* EXERCISE BRIEF
Records follow. Copy every line with "side".

[[ DATASET CONTENT open ]]

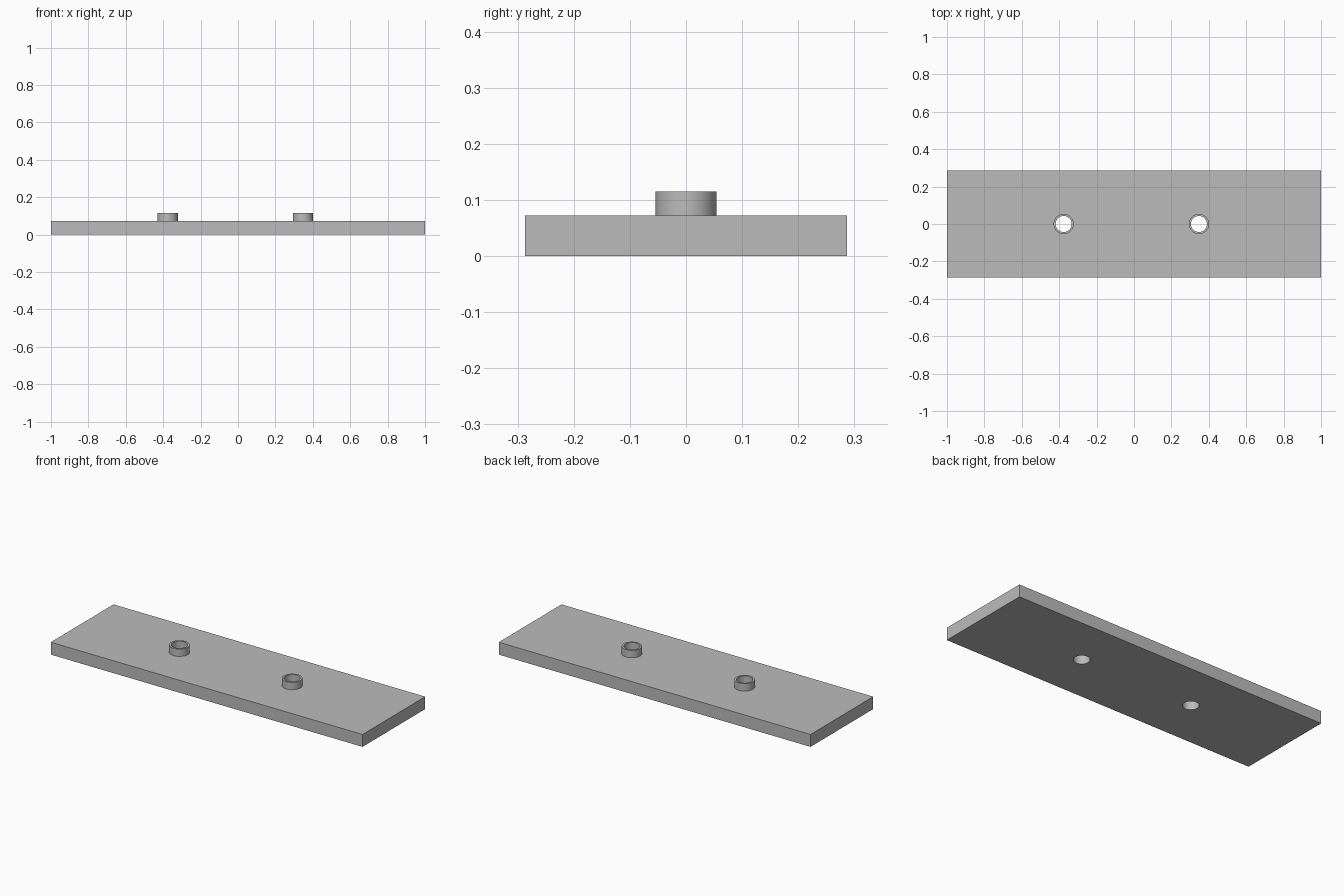
import bpy
import math

LENGTH, WIDTH, THICK = 2.0, 0.574, 0.072
TOP = 0.115
OUTER, INNER = 0.054, 0.043
SEGMENTS = 64
HOLES = {"right": -0.376, "left": 0.347}

cube = bpy.data.objects.get("Cube")
if cube:
    bpy.data.objects.remove(cube, do_unlink=True)

grey = bpy.data.materials.new("plain grey")
grey.use_nodes = True
colour = (0.5, 0.5, 0.5, 1)
grey.diffuse_color = colour
grey.node_tree.nodes["Principled BSDF"].inputs["Base Color"].default_value = colour


def cylinder(name, x, radius, bottom, top):
    bpy.ops.mesh.primitive_cylinder_add(
        vertices=SEGMENTS, radius=radius, depth=top - bottom,
        location=(x, 0, (bottom + top) / 2))
    obj = bpy.context.object
    obj.name = name
    obj.data.materials.append(grey)
    return obj


def cut(obj, cutter):
    mod = obj.modifiers.new("hole", "BOOLEAN")
    mod.operation = "DIFFERENCE"
    mod.solver = "EXACT"
    mod.object = cutter
    bpy.context.view_layer.objects.active = obj
    bpy.ops.object.modifier_apply(modifier=mod.name)


def smooth(obj):
    bpy.ops.object.select_all(action="DESELECT")
    obj.select_set(True)
    bpy.context.view_layer.objects.active = obj
    bpy.ops.object.shade_smooth_by_angle(angle=math.radians(30))


# Flat base plate
bpy.ops.mesh.primitive_cube_add(size=1, location=(0, 0, THICK / 2))
plate = bpy.context.object
plate.name = "base_plate"
plate.scale = (LENGTH, WIDTH, THICK)
bpy.ops.object.transform_apply(location=False, rotation=False, scale=True)
plate.data.materials.append(grey)

# Raised collars, with a bore through collar and plate
for side, x in HOLES.items():
    collar = cylinder(side + "_collar", x, OUTER, THICK, TOP)
    bore = cylinder(side + "_bore", x, INNER, -0.1, TOP + 0.1)
    cut(collar, bore)
    cut(plate, bore)
    bpy.data.objects.remove(bore, do_unlink=True)
    smooth(collar)
smooth(plate)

[[ DATASET CONTENT closed ]]

* SOLUTION FOR THIS PROBLEM
for side, x in HOLES.items():
    collar = cylinder(side + "_collar", x, OUTER, THICK, TOP)
    bore = cylinder(side + "_bore", x, INNER, -0.1, TOP + 0.1)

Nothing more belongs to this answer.